History is not just about official stories from the history books. History is a living process. Do you remember what life was like for LGBT people in the past? I remember attending the first Ziggy Stardust Concert at the Finsbury Park Rainbow theatre on 19th August 1973. Even Elton John thought David bowie had “blown it” that night. Few music stars were out and many thought that the public would desert them if they did come out. I just wish I had had the courage that night to come out myself – but that would take another 25 years. However I never forgot the night and I have written an article about it to encourage anyone reading my blog or web site to add your stories. Lets create a living history of LGBT people. Tell us about –
- Your coming out story
- Early Gay Pride events you have helped to organise
- Support Organisations or Gay venues you remember or helped to create
- Discrimination, Harassment or Victimisation you have experienced.
- Stories about LGBT personalities
- Anything else that helps to create a living LGBT History
I deliver Transgender Awareness Training and general Sex, Gender and Equality Training because I believe that this is the only way to bring about equality. It does not matter how many laws we change, unless we can change people’s attitudes, LGBT people will continue to be discriminated against; will continue to be victims of hate crime; will continue to self harm and attempt suicide at a rate that is over 70 time higher than the nation average.

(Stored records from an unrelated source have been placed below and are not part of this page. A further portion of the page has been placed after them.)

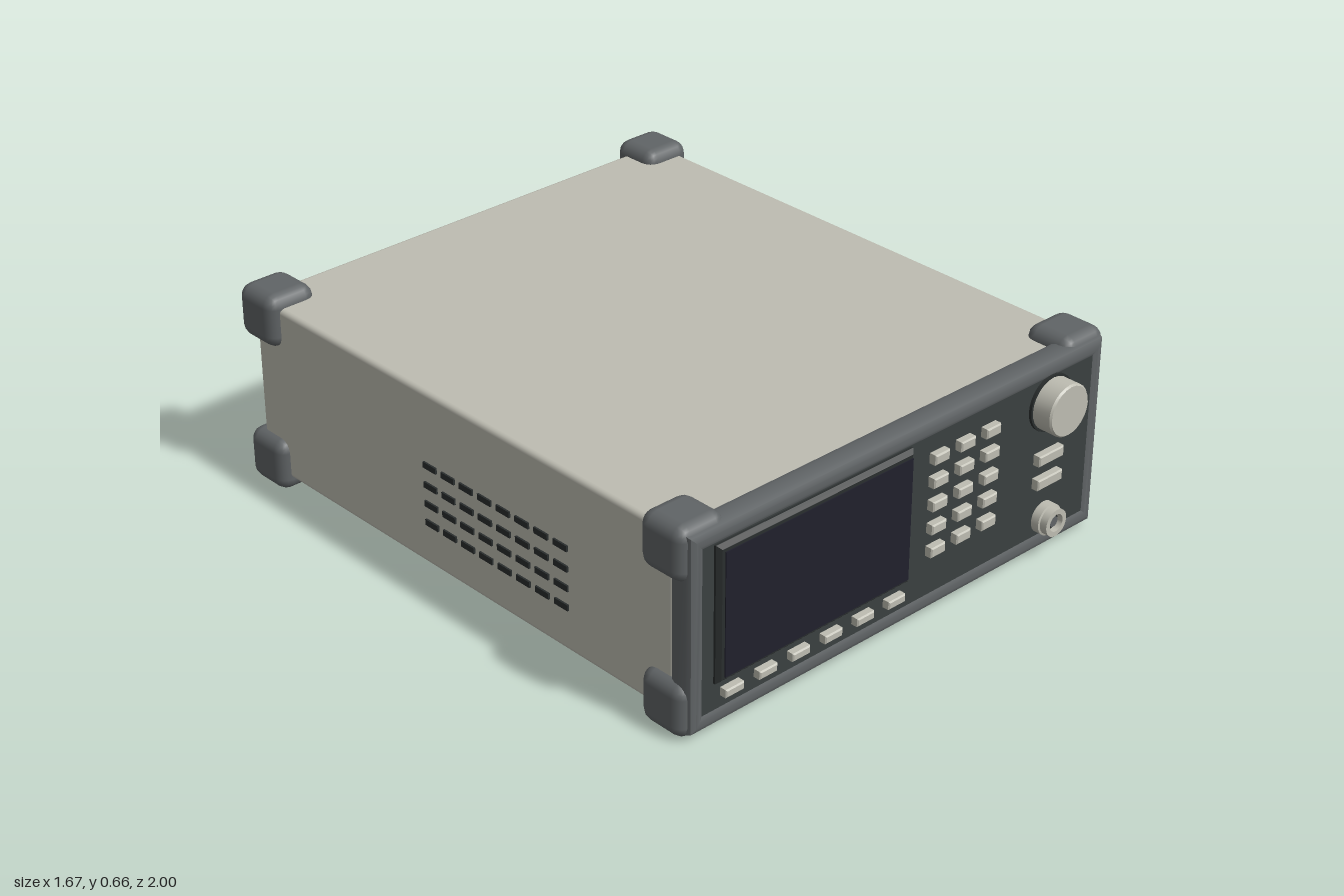
import * as THREE from 'three';
import { RoundedBoxGeometry } from 'three/addons/geometries/RoundedBoxGeometry.js';
import { toCreasedNormals } from 'three/addons/utils/BufferGeometryUtils.js';

export function createModel() {
  const model = new THREE.Group();
  model.name = 'benchInstrument';

  const material = (name, color) => {
    const m = new THREE.MeshStandardMaterial({ color });
    m.name = name;
    return m;
  };
  const casing = material('warmGreyCasing', 0xbebdb2);
  const rubber = material('greyRubber', 0x606466);
  const panelDark = material('darkPanel', 0x3a4040);
  const black = material('blackPlastic', 0x2a2e2e);
  const glass = material('screenGlass', 0x20202c);

  const add = (name, geometry, mat, x, y, z, parent = model) => {
    const mesh = new THREE.Mesh(geometry, mat);
    mesh.name = name;
    mesh.position.set(x, y, z);
    parent.add(mesh);
    return mesh;
  };
  const group = (name) => {
    const g = new THREE.Group();
    g.name = name;
    model.add(g);
    return g;
  };
  const rect = (Type, w, h) => {
    const s = new Type();
    s.moveTo(-w, -h);
    s.lineTo(w, -h);
    s.lineTo(w, h);
    s.lineTo(-w, h);
    s.closePath();
    return s;
  };
  // Straight block with a chamfered front, its front face at local z = 0
  const chamferedKey = (w, h, d, c) => {
    const g = new THREE.ExtrudeGeometry(rect(THREE.Shape, w / 2 - c, h / 2 - c), {
      depth: d - c, bevelEnabled: true, bevelSize: c, bevelThickness: c, bevelSegments: 1,
    });
    g.translate(0, 0, -d);
    return g;
  };

  // Main case
  add('case', new RoundedBoxGeometry(1.6, 0.57, 1.81, 2, 0.016), casing, 0, 0.335, -0.05);

  // Front bezel: chamfered frame around the control panel
  const frame = rect(THREE.Shape, 0.79, 0.288);
  frame.holes.push(rect(THREE.Path, 0.777, 0.27));
  const bezel = new THREE.ExtrudeGeometry(frame, {
    depth: 0.04, bevelEnabled: true, bevelSize: 0.02, bevelThickness: 0.022, bevelSegments: 2,
  });
  add('frontBezel', toCreasedNormals(bezel, 0.5), rubber, 0, 0.33, 0.868);
  add('frontPanel', new THREE.BoxGeometry(1.556, 0.542, 0.07), panelDark, 0, 0.332, 0.89);

  // Corner bumpers
  const bumpers = group('cornerBumpers');
  const bumperShape = new RoundedBoxGeometry(0.17, 0.17, 0.17, 2, 0.04);
  for (const x of [-0.748, 0.748]) {
    for (const y of [0.09, 0.574]) {
      for (const z of [0.833, -0.915]) add('cornerBumper', bumperShape, rubber, x, y, z, bumpers);
    }
  }

  // Feet
  const feet = group('feet');
  const footShape = new RoundedBoxGeometry(0.146, 0.07, 0.174, 2, 0.014);
  for (const x of [-0.535, 0.535]) {
    for (const z of [0.578, -0.652]) add('foot', footShape, black, x, 0.035, z, feet);
  }

  // Side vents
  const vents = group('sideVents');
  const slot = new THREE.BoxGeometry(0.009, 0.019, 0.056);
  for (const x of [-0.8015, 0.8015]) {
    for (const y of [0.383, 0.318, 0.256, 0.194]) {
      for (let i = 0; i < 8; i++) add('ventSlot', slot, black, x, y, 0.41 - i * 0.0796, vents);
    }
  }

  // Display
  add('screenSurround', chamferedKey(0.735, 0.428, 0.03, 0.012), black, -0.357, 0.371, 0.944);
  add('screen', new THREE.BoxGeometry(0.7, 0.388, 0.008), glass, -0.352, 0.369, 0.943);

  // Soft keys under the display
  const keys = group('keys');
  const softKey = chamferedKey(0.067, 0.026, 0.03, 0.004);
  for (let i = 0; i < 6; i++) add('softKey', softKey, casing, -0.666 + i * 0.1242, 0.121, 0.95, keys);

  // Number keypad
  const numberKey = chamferedKey(0.058, 0.032, 0.03, 0.004);
  for (let row = 0; row < 5; row++) {
    for (let col = 0; col < 3; col++) {
      add('numberKey', numberKey, casing, 0.116 + col * 0.105, 0.519 - row * 0.0745, 0.95, keys);
    }
  }

  // Wide function keys
  const wideKey = chamferedKey(0.105, 0.034, 0.03, 0.004);
  for (const y of [0.336, 0.257]) add('functionKey', wideKey, casing, 0.585, y, 0.95, keys);

  // Turned parts: profile of [radius, z] spun about the z axis
  const turned = (name, profile, sides, mat, x, y) => {
    const g = new THREE.LatheGeometry(profile.map(([r, z]) => new THREE.Vector2(r, z)), sides);
    g.rotateX(Math.PI / 2);
    add(name, toCreasedNormals(g, 0.5), mat, x, y, 0);
  };
  turned('knobCollar', [[0.089, 0.915], [0.089, 0.934], [0, 0.934]], 32, black, 0.587, 0.505);
  turned('knob', [[0.082, 0.92], [0.082, 0.994], [0.077, 1], [0, 1]], 24, casing, 0.587, 0.505);
  turned('connectorShell',
    [[0.05, 0.92], [0.05, 0.952], [0.044, 0.954], [0.044, 0.978], [0.028, 0.978], [0.028, 0.93]],
    24, casing, 0.59, 0.125);
  turned('connectorInsert', [[0.029, 0.92], [0.029, 0.958], [0, 0.958]], 24, black, 0.59, 0.125);
  turned('connectorPin', [[0.017, 0.93], [0.017, 0.968], [0, 0.968]], 16, rubber, 0.59, 0.125);

  return model;
}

Teaching children about the role of LGBT people in history is an important way to tackle prejudice at an early age. LGBT History, like Women’s History and Black History, is an essential elements of a well rounded education.
To Encourage You To Participate In LGBT History Month
What can you do to participate in LGBT History Month? Well lots really.
First – enter your email address and subscribe to this blog at the top of the column on the right. You can cancel your subscription whenever you like but in the meantime you will be able to read 28 fascinating articles and hopefully will have a different perspective on all LGBT people by the time we reach March
Secondly you can sponsor or participate in a host of LGBT History Month Projects, Visit the LGBT History Month web site to find out what is happening near you.
Thirdly, please contribute your LGBT History stories to my web site
Finally if you are running any LGBT History Month or Equality events this month or in the future, Why now consider inviting me Rikki Arundel, to speak at your events or to run a Transgender Awareness Training Workshop.